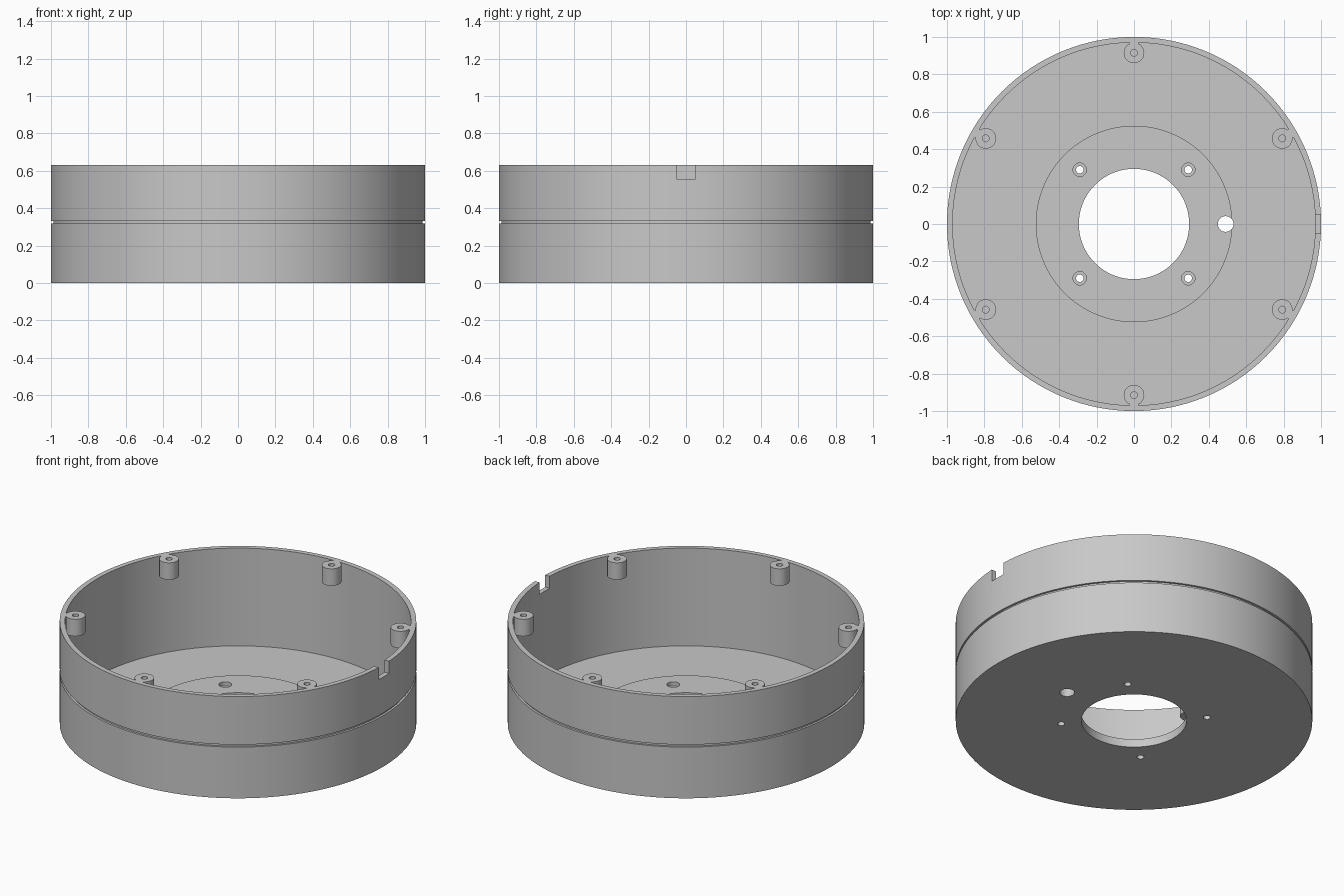
import bpy, bmesh
from math import cos, sin, pi, radians
from mathutils import Matrix

old = bpy.data.objects.get("Cube")
if old:
    bpy.data.objects.remove(old, do_unlink=True)

grey = bpy.data.materials.new("plain grey")
grey.use_nodes = True
grey.diffuse_color = (0.58, 0.58, 0.58, 1)
grey.node_tree.nodes["Principled BSDF"].inputs["Base Color"].default_value = (0.58, 0.58, 0.58, 1)

HEIGHT, WALL = 0.63, 0.97


def make_object(name, bm):
    bmesh.ops.recalc_face_normals(bm, faces=bm.faces)
    mesh = bpy.data.meshes.new(name)
    bm.to_mesh(mesh)
    bm.free()
    mesh.materials.append(grey)
    obj = bpy.data.objects.new(name, mesh)
    bpy.context.collection.objects.link(obj)
    return obj


def lathe(name, profile, steps=128):
    """Turn a closed (radius, height) profile about the z axis."""
    bm = bmesh.new()
    rings = [[bm.verts.new((r * cos(2 * pi * i / steps), r * sin(2 * pi * i / steps), z))
              for r, z in profile] for i in range(steps)]
    for i in range(steps):
        a, b = rings[i], rings[(i + 1) % steps]
        for j in range(len(profile)):
            k = (j + 1) % len(profile)
            bm.faces.new((a[j], b[j], b[k], a[k]))
    return make_object(name, bm)


def cylinder(name, x, y, radius, low, high):
    bm = bmesh.new()
    bmesh.ops.create_cone(bm, cap_ends=True, segments=32, radius1=radius, radius2=radius,
                          depth=high - low, matrix=Matrix.Translation((x, y, (low + high) / 2)))
    return make_object(name, bm)


def box(name, radial, width, low, high, angle=0):
    """Box between two radii, turned about the z axis."""
    inner, outer = radial
    bm = bmesh.new()
    bmesh.ops.create_cube(bm, size=1, matrix=Matrix.Rotation(angle, 4, "Z")
                          @ Matrix.Translation(((inner + outer) / 2, 0, (low + high) / 2))
                          @ Matrix.Diagonal((outer - inner, width, high - low, 1)))
    return make_object(name, bm)


def combine(target, tool, operation):
    bpy.context.view_layer.objects.active = target
    mod = target.modifiers.new("combine", "BOOLEAN")
    mod.operation, mod.solver, mod.object = operation, "EXACT", tool
    bpy.ops.object.modifier_apply(modifier=mod.name)
    bpy.data.objects.remove(tool, do_unlink=True)


# Round open case with outer groove, raised floor disc and centre opening
case = lathe("round_case", [
    (0.295, 0), (1, 0), (1, 0.317), (0.987, 0.317), (0.987, 0.332), (1, 0.332),
    (1, HEIGHT), (WALL, HEIGHT), (WALL, 0.025), (0.525, 0.025), (0.525, 0.05), (0.295, 0.05)])

# Six screw bosses under the rim, each with a neck to the wall
for i in range(6):
    angle = radians(30 + 60 * i)
    x, y = 0.915 * cos(angle), 0.915 * sin(angle)
    boss = cylinder("boss", x, y, 0.055, HEIGHT - 0.105, HEIGHT)
    combine(boss, box("neck", (0.93, 0.985), 0.05, HEIGHT - 0.105, HEIGHT, angle), "UNION")
    combine(boss, cylinder("pilot", x, y, 0.018, HEIGHT - 0.085, HEIGHT + 0.1), "DIFFERENCE")
    combine(case, boss, "UNION")

# Four counterbored mounting holes
for sx in (-1, 1):
    for sy in (-1, 1):
        x, y = 0.29 * sx, 0.29 * sy
        combine(case, cylinder("counterbore", x, y, 0.036, 0.025, 0.2), "DIFFERENCE")
        combine(case, cylinder("screw_hole", x, y, 0.02, -0.1, 0.2), "DIFFERENCE")

# Cable hole in the floor and notch in the rim
combine(case, cylinder("cable_hole", 0.49, 0, 0.042, -0.1, 0.2), "DIFFERENCE")
combine(case, box("rim_notch", (0.9, 1.1), 0.1, 0.555, 0.8), "DIFFERENCE")

bpy.ops.object.select_all(action="DESELECT")
case.select_set(True)
bpy.context.view_layer.objects.active = case
bpy.ops.object.shade_smooth_by_angle(angle=radians(30))
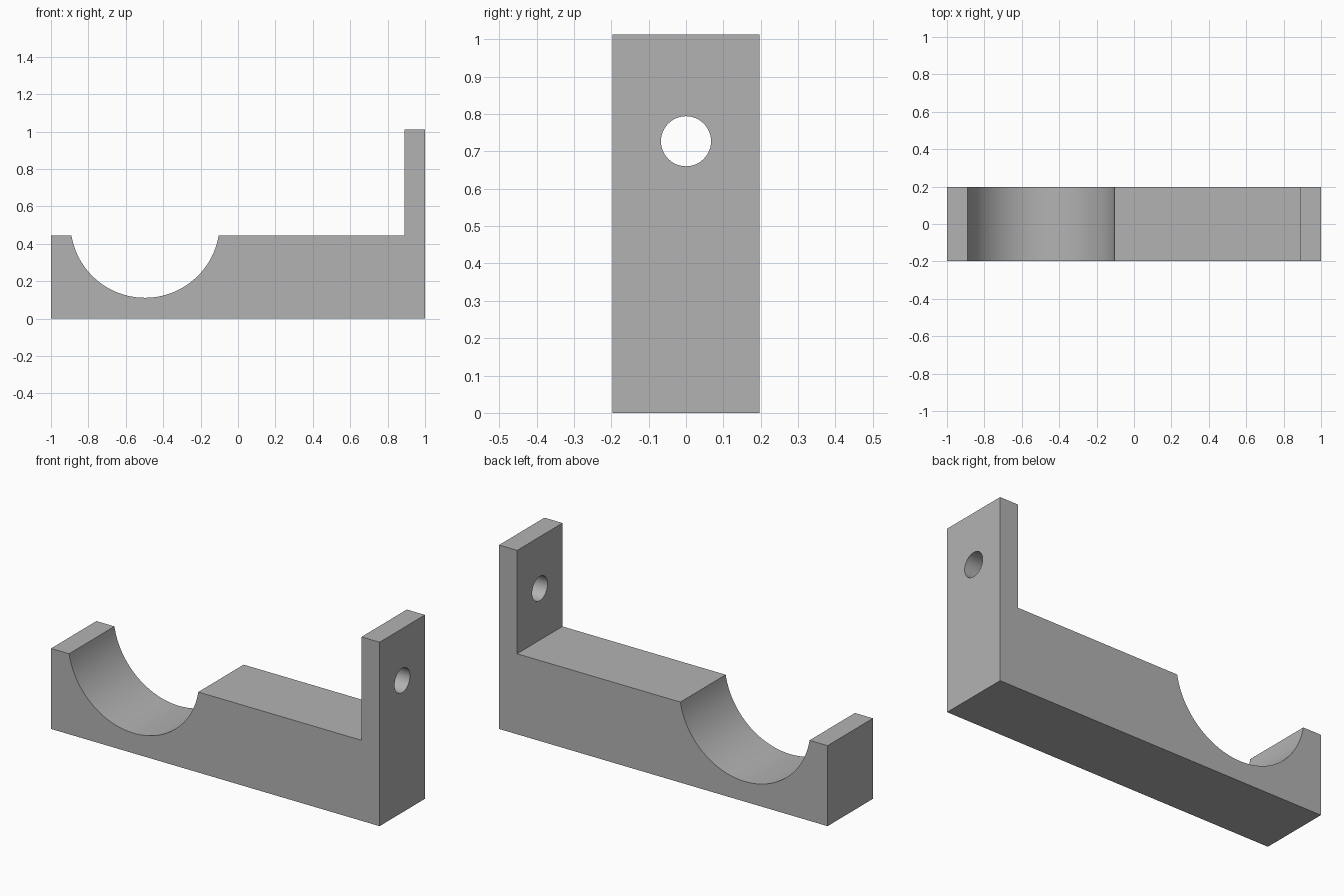
import bpy
import bmesh
from math import asin, sin, cos, pi, radians
from mathutils import Matrix

cube = bpy.data.objects.get("Cube")
if cube:
    bpy.data.objects.remove(cube, do_unlink=True)

# Overall sizes
HALF_DEPTH = 0.197
BASE_TOP = 0.443
WALL_TOP = 1.012
WALL_X = 0.89
CRADLE_X, CRADLE_Z, CRADLE_R = -0.497, 0.51, 0.399
HOLE_Z, HOLE_R = 0.727, 0.067
ARC_STEPS = 48

grey = bpy.data.materials.new("plain_grey")
grey.use_nodes = True
colour = (0.45, 0.45, 0.45, 1)
grey.diffuse_color = colour
grey.node_tree.nodes["Principled BSDF"].inputs["Base Color"].default_value = colour


def make_object(name, bm):
    mesh = bpy.data.meshes.new(name)
    bmesh.ops.recalc_face_normals(bm, faces=bm.faces)
    bm.to_mesh(mesh)
    bm.free()
    obj = bpy.data.objects.new(name, mesh)
    bpy.context.collection.objects.link(obj)
    return obj


# Side profile: base, end wall and round cradle
dip = asin((CRADLE_Z - BASE_TOP) / CRADLE_R)
profile = [(-1, 0), (1, 0), (1, WALL_TOP), (WALL_X, WALL_TOP), (WALL_X, BASE_TOP)]
for i in range(ARC_STEPS + 1):
    a = -dip - (pi - 2 * dip) * i / ARC_STEPS
    profile.append((CRADLE_X + CRADLE_R * cos(a), CRADLE_Z + CRADLE_R * sin(a)))
profile.append((-1, BASE_TOP))

bm = bmesh.new()
face = bm.faces.new([bm.verts.new((x, -HALF_DEPTH, z)) for x, z in profile])
side = bmesh.ops.extrude_face_region(bm, geom=[face])["geom"]
bmesh.ops.translate(bm, vec=(0, 2 * HALF_DEPTH, 0),
                    verts=[v for v in side if isinstance(v, bmesh.types.BMVert)])
bracket = make_object("cradle_bracket", bm)
bracket.data.materials.append(grey)

# Round hole through the end wall
bm = bmesh.new()
bmesh.ops.create_cone(bm, cap_ends=True, segments=48, radius1=HOLE_R, radius2=HOLE_R,
                      depth=0.4, matrix=Matrix.Translation((0.95, 0, HOLE_Z))
                      @ Matrix.Rotation(pi / 2, 4, "Y"))
cutter = make_object("hole_cutter", bm)
cutter.data.materials.append(grey)
cutter.hide_render = True

cut = bracket.modifiers.new("hole", "BOOLEAN")
cut.operation = "DIFFERENCE"
cut.solver = "EXACT"
cut.object = cutter

bpy.ops.object.select_all(action="DESELECT")
bracket.select_set(True)
bpy.context.view_layer.objects.active = bracket
bpy.ops.object.modifier_apply(modifier=cut.name)
bpy.data.objects.remove(cutter, do_unlink=True)

# Smooth curved walls, crisp edges
bpy.ops.object.shade_smooth_by_angle(angle=radians(30))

--

→ **About this exercise**:
Please return the whole listing exactly. Do not copy its images.

→ **Response to this exercise**:
import bpy, bmesh
from math import cos, sin, pi, radians
from mathutils import Matrix

old = bpy.data.objects.get("Cube")
if old:
    bpy.data.objects.remove(old, do_unlink=True)

grey = bpy.data.materials.new("plain grey")
grey.use_nodes = True
grey.diffuse_color = (0.58, 0.58, 0.58, 1)
grey.node_tree.nodes["Principled BSDF"].inputs["Base Color"].default_value = (0.58, 0.58, 0.58, 1)

HEIGHT, WALL = 0.63, 0.97


def make_object(name, bm):
    bmesh.ops.recalc_face_normals(bm, faces=bm.faces)
    mesh = bpy.data.meshes.new(name)
    bm.to_mesh(mesh)
    bm.free()
    mesh.materials.append(grey)
    obj = bpy.data.objects.new(name, mesh)
    bpy.context.collection.objects.link(obj)
    return obj


def lathe(name, profile, steps=128):
    """Turn a closed (radius, height) profile about the z axis."""
    bm = bmesh.new()
    rings = [[bm.verts.new((r * cos(2 * pi * i / steps), r * sin(2 * pi * i / steps), z))
              for r, z in profile] for i in range(steps)]
    for i in range(steps):
        a, b = rings[i], rings[(i + 1) % steps]
        for j in range(len(profile)):
            k = (j + 1) % len(profile)
            bm.faces.new((a[j], b[j], b[k], a[k]))
    return make_object(name, bm)


def cylinder(name, x, y, radius, low, high):
    bm = bmesh.new()
    bmesh.ops.create_cone(bm, cap_ends=True, segments=32, radius1=radius, radius2=radius,
                          depth=high - low, matrix=Matrix.Translation((x, y, (low + high) / 2)))
    return make_object(name, bm)


def box(name, radial, width, low, high, angle=0):
    """Box between two radii, turned about the z axis."""
    inner, outer = radial
    bm = bmesh.new()
    bmesh.ops.create_cube(bm, size=1, matrix=Matrix.Rotation(angle, 4, "Z")
                          @ Matrix.Translation(((inner + outer) / 2, 0, (low + high) / 2))
                          @ Matrix.Diagonal((outer - inner, width, high - low, 1)))
    return make_object(name, bm)


def combine(target, tool, operation):
    bpy.context.view_layer.objects.active = target
    mod = target.modifiers.new("combine", "BOOLEAN")
    mod.operation, mod.solver, mod.object = operation, "EXACT", tool
    bpy.ops.object.modifier_apply(modifier=mod.name)
    bpy.data.objects.remove(tool, do_unlink=True)


# Round open case with outer groove, raised floor disc and centre opening
case = lathe("round_case", [
    (0.295, 0), (1, 0), (1, 0.317), (0.987, 0.317), (0.987, 0.332), (1, 0.332),
    (1, HEIGHT), (WALL, HEIGHT), (WALL, 0.025), (0.525, 0.025), (0.525, 0.05), (0.295, 0.05)])

# Six screw bosses under the rim, each with a neck to the wall
for i in range(6):
    angle = radians(30 + 60 * i)
    x, y = 0.915 * cos(angle), 0.915 * sin(angle)
    boss = cylinder("boss", x, y, 0.055, HEIGHT - 0.105, HEIGHT)
    combine(boss, box("neck", (0.93, 0.985), 0.05, HEIGHT - 0.105, HEIGHT, angle), "UNION")
    combine(boss, cylinder("pilot", x, y, 0.018, HEIGHT - 0.085, HEIGHT + 0.1), "DIFFERENCE")
    combine(case, boss, "UNION")

# Four counterbored mounting holes
for sx in (-1, 1):
    for sy in (-1, 1):
        x, y = 0.29 * sx, 0.29 * sy
        combine(case, cylinder("counterbore", x, y, 0.036, 0.025, 0.2), "DIFFERENCE")
        combine(case, cylinder("screw_hole", x, y, 0.02, -0.1, 0.2), "DIFFERENCE")

# Cable hole in the floor and notch in the rim
combine(case, cylinder("cable_hole", 0.49, 0, 0.042, -0.1, 0.2), "DIFFERENCE")
combine(case, box("rim_notch", (0.9, 1.1), 0.1, 0.555, 0.8), "DIFFERENCE")

bpy.ops.object.select_all(action="DESELECT")
case.select_set(True)
bpy.context.view_layer.objects.active = case
bpy.ops.object.shade_smooth_by_angle(angle=radians(30))
import bpy
import bmesh
from math import asin, sin, cos, pi, radians
from mathutils import Matrix

cube = bpy.data.objects.get("Cube")
if cube:
    bpy.data.objects.remove(cube, do_unlink=True)

# Overall sizes
HALF_DEPTH = 0.197
BASE_TOP = 0.443
WALL_TOP = 1.012
WALL_X = 0.89
CRADLE_X, CRADLE_Z, CRADLE_R = -0.497, 0.51, 0.399
HOLE_Z, HOLE_R = 0.727, 0.067
ARC_STEPS = 48

grey = bpy.data.materials.new("plain_grey")
grey.use_nodes = True
colour = (0.45, 0.45, 0.45, 1)
grey.diffuse_color = colour
grey.node_tree.nodes["Principled BSDF"].inputs["Base Color"].default_value = colour


def make_object(name, bm):
    mesh = bpy.data.meshes.new(name)
    bmesh.ops.recalc_face_normals(bm, faces=bm.faces)
    bm.to_mesh(mesh)
    bm.free()
    obj = bpy.data.objects.new(name, mesh)
    bpy.context.collection.objects.link(obj)
    return obj


# Side profile: base, end wall and round cradle
dip = asin((CRADLE_Z - BASE_TOP) / CRADLE_R)
profile = [(-1, 0), (1, 0), (1, WALL_TOP), (WALL_X, WALL_TOP), (WALL_X, BASE_TOP)]
for i in range(ARC_STEPS + 1):
    a = -dip - (pi - 2 * dip) * i / ARC_STEPS
    profile.append((CRADLE_X + CRADLE_R * cos(a), CRADLE_Z + CRADLE_R * sin(a)))
profile.append((-1, BASE_TOP))

bm = bmesh.new()
face = bm.faces.new([bm.verts.new((x, -HALF_DEPTH, z)) for x, z in profile])
side = bmesh.ops.extrude_face_region(bm, geom=[face])["geom"]
bmesh.ops.translate(bm, vec=(0, 2 * HALF_DEPTH, 0),
                    verts=[v for v in side if isinstance(v, bmesh.types.BMVert)])
bracket = make_object("cradle_bracket", bm)
bracket.data.materials.append(grey)

# Round hole through the end wall
bm = bmesh.new()
bmesh.ops.create_cone(bm, cap_ends=True, segments=48, radius1=HOLE_R, radius2=HOLE_R,
                      depth=0.4, matrix=Matrix.Translation((0.95, 0, HOLE_Z))
                      @ Matrix.Rotation(pi / 2, 4, "Y"))
cutter = make_object("hole_cutter", bm)
cutter.data.materials.append(grey)
cutter.hide_render = True

cut = bracket.modifiers.new("hole", "BOOLEAN")
cut.operation = "DIFFERENCE"
cut.solver = "EXACT"
cut.object = cutter

bpy.ops.object.select_all(action="DESELECT")
bracket.select_set(True)
bpy.context.view_layer.objects.active = bracket
bpy.ops.object.modifier_apply(modifier=cut.name)
bpy.data.objects.remove(cutter, do_unlink=True)

# Smooth curved walls, crisp edges
bpy.ops.object.shade_smooth_by_angle(angle=radians(30))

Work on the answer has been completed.